__Task statement__. All that is wanted is the span of lines from the one with "return [(y0, z0), (y1, z0), (y1, z1), (y0, z1)]" to the last line of the data, copied exactly.

__Data to examine__.
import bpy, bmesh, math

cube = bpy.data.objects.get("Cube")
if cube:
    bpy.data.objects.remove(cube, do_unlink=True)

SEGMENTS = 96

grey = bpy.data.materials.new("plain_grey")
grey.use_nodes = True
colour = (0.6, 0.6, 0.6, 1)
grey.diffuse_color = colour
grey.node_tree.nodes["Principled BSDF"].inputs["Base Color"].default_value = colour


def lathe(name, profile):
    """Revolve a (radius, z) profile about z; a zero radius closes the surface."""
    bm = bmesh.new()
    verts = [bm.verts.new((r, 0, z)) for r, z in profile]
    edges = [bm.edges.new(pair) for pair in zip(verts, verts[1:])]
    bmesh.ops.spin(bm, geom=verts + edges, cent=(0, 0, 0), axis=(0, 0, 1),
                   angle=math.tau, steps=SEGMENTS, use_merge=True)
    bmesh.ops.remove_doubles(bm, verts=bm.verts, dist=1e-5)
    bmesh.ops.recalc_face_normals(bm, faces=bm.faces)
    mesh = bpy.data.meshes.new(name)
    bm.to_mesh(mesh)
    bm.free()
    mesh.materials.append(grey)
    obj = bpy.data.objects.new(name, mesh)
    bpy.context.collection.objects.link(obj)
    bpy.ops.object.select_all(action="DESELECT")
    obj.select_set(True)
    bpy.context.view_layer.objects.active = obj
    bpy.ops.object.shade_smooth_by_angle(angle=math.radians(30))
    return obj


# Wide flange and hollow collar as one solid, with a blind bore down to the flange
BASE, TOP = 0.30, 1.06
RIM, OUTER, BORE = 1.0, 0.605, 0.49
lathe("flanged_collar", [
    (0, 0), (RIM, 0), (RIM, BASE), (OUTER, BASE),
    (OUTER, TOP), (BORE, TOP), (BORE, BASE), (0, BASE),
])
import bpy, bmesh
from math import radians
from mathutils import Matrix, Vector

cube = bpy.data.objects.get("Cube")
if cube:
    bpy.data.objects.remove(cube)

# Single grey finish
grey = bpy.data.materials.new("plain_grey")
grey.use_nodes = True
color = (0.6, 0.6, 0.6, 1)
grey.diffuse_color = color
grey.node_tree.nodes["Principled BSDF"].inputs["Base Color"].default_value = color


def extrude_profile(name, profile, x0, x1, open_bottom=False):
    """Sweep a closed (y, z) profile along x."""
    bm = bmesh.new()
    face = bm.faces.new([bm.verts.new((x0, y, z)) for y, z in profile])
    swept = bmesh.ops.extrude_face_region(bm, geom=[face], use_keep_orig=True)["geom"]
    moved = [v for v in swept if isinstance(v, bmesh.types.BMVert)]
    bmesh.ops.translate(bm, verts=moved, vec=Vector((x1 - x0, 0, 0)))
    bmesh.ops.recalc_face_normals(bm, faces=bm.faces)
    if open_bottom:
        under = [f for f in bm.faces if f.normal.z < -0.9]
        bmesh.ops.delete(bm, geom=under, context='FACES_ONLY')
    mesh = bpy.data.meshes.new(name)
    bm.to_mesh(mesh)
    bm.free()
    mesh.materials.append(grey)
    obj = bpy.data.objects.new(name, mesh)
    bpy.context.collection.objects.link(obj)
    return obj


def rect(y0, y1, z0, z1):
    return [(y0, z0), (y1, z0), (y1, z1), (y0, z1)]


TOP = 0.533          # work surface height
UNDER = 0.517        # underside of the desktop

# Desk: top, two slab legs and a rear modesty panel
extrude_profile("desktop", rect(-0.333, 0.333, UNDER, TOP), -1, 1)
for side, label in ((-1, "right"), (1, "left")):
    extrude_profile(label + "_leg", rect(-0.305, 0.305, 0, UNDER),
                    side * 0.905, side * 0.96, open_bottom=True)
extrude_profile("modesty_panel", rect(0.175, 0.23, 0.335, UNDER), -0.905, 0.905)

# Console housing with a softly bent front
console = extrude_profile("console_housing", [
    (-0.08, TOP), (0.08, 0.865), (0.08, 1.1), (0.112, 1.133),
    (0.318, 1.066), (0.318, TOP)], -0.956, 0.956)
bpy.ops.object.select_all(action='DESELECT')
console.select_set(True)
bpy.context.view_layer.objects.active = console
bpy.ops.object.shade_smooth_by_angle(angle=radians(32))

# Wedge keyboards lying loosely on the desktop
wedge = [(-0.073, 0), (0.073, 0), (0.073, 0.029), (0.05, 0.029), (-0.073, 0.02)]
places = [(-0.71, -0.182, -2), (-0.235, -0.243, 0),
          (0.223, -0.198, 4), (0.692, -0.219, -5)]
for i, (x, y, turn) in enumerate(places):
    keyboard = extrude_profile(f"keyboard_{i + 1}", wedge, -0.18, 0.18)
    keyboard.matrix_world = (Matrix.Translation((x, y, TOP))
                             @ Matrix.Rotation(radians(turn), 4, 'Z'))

__Worked solution__.
    return [(y0, z0), (y1, z0), (y1, z1), (y0, z1)]


TOP = 0.533          # work surface height
UNDER = 0.517        # underside of the desktop

# Desk: top, two slab legs and a rear modesty panel
extrude_profile("desktop", rect(-0.333, 0.333, UNDER, TOP), -1, 1)
for side, label in ((-1, "right"), (1, "left")):
    extrude_profile(label + "_leg", rect(-0.305, 0.305, 0, UNDER),
                    side * 0.905, side * 0.96, open_bottom=True)
extrude_profile("modesty_panel", rect(0.175, 0.23, 0.335, UNDER), -0.905, 0.905)

# Console housing with a softly bent front
console = extrude_profile("console_housing", [
    (-0.08, TOP), (0.08, 0.865), (0.08, 1.1), (0.112, 1.133),
    (0.318, 1.066), (0.318, TOP)], -0.956, 0.956)
bpy.ops.object.select_all(action='DESELECT')
console.select_set(True)
bpy.context.view_layer.objects.active = console
bpy.ops.object.shade_smooth_by_angle(angle=radians(32))

# Wedge keyboards lying loosely on the desktop
wedge = [(-0.073, 0), (0.073, 0), (0.073, 0.029), (0.05, 0.029), (-0.073, 0.02)]
places = [(-0.71, -0.182, -2), (-0.235, -0.243, 0),
          (0.223, -0.198, 4), (0.692, -0.219, -5)]
for i, (x, y, turn) in enumerate(places):
    keyboard = extrude_profile(f"keyboard_{i + 1}", wedge, -0.18, 0.18)
    keyboard.matrix_world = (Matrix.Translation((x, y, TOP))
                             @ Matrix.Rotation(radians(turn), 4, 'Z'))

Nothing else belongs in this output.